## [PROBLEM REQUIREMENTS]
Please show all lines of the records that include "core".

[DATA FOR THE TASK — start]

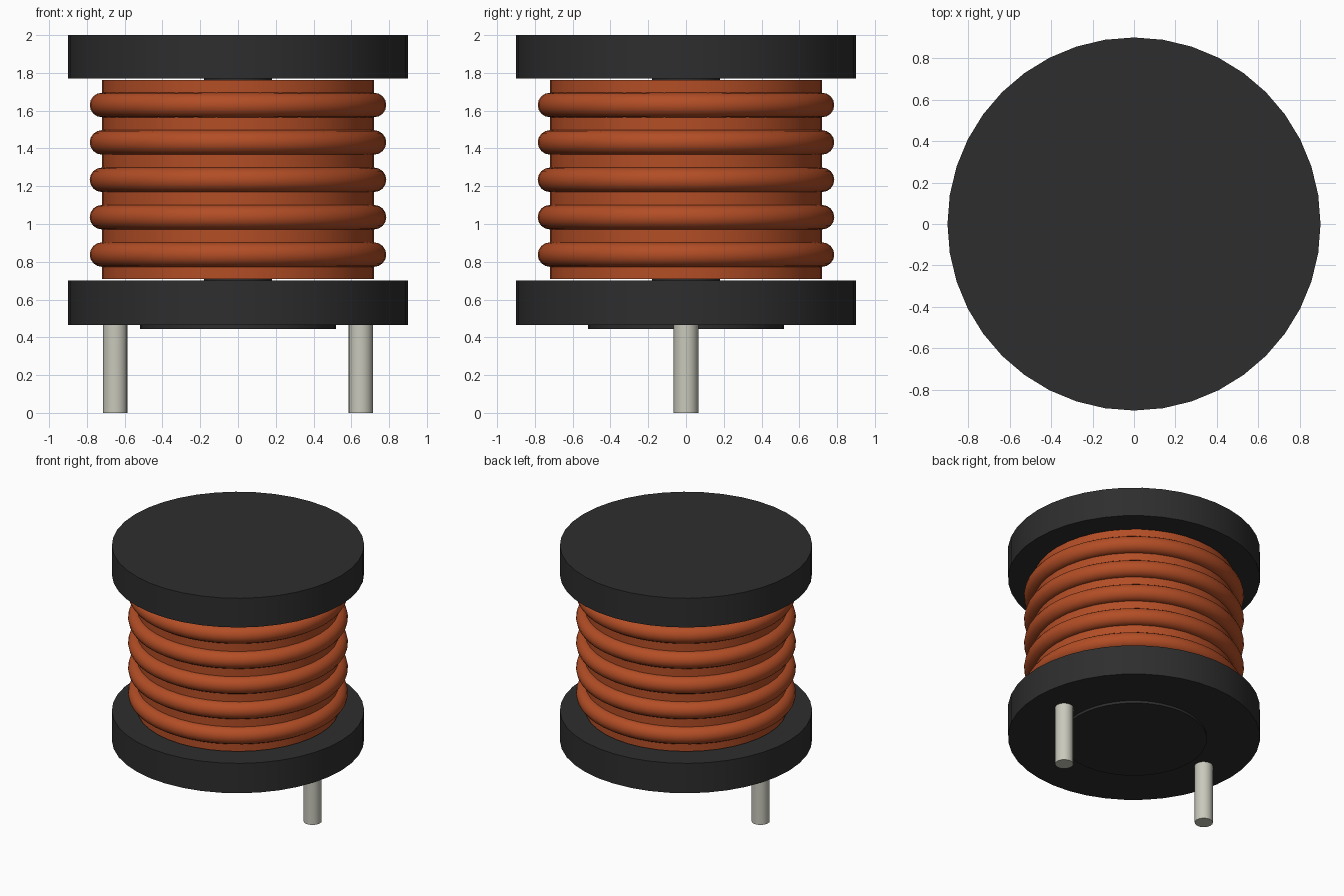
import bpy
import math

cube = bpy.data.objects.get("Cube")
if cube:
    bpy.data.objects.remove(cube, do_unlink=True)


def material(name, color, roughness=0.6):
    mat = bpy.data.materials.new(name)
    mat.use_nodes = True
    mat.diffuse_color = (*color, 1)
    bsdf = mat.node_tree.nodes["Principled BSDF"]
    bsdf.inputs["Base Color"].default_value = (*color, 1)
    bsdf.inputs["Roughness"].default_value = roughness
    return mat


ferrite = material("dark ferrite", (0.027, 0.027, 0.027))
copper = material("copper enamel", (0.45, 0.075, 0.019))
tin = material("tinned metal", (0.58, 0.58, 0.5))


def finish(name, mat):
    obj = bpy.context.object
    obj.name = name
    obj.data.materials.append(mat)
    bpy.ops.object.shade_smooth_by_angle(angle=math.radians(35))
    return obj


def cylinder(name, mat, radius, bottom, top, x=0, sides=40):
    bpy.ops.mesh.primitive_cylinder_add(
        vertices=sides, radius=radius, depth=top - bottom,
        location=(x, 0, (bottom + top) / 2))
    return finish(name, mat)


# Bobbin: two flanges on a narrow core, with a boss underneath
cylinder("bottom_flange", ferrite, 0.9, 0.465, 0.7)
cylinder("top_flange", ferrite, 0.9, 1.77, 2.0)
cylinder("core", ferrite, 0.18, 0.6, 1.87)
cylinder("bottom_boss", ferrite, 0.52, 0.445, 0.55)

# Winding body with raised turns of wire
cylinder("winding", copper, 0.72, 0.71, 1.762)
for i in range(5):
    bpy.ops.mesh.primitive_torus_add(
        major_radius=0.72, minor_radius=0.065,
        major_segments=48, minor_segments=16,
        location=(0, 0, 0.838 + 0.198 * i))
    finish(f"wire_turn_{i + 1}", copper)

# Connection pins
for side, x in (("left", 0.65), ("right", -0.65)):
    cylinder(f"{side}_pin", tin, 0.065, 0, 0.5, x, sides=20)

[DATA FOR THE TASK — finish]

## [EXERCISE RESPONSE]
# Bobbin: two flanges on a narrow core, with a boss underneath
cylinder("core", ferrite, 0.18, 0.6, 1.87)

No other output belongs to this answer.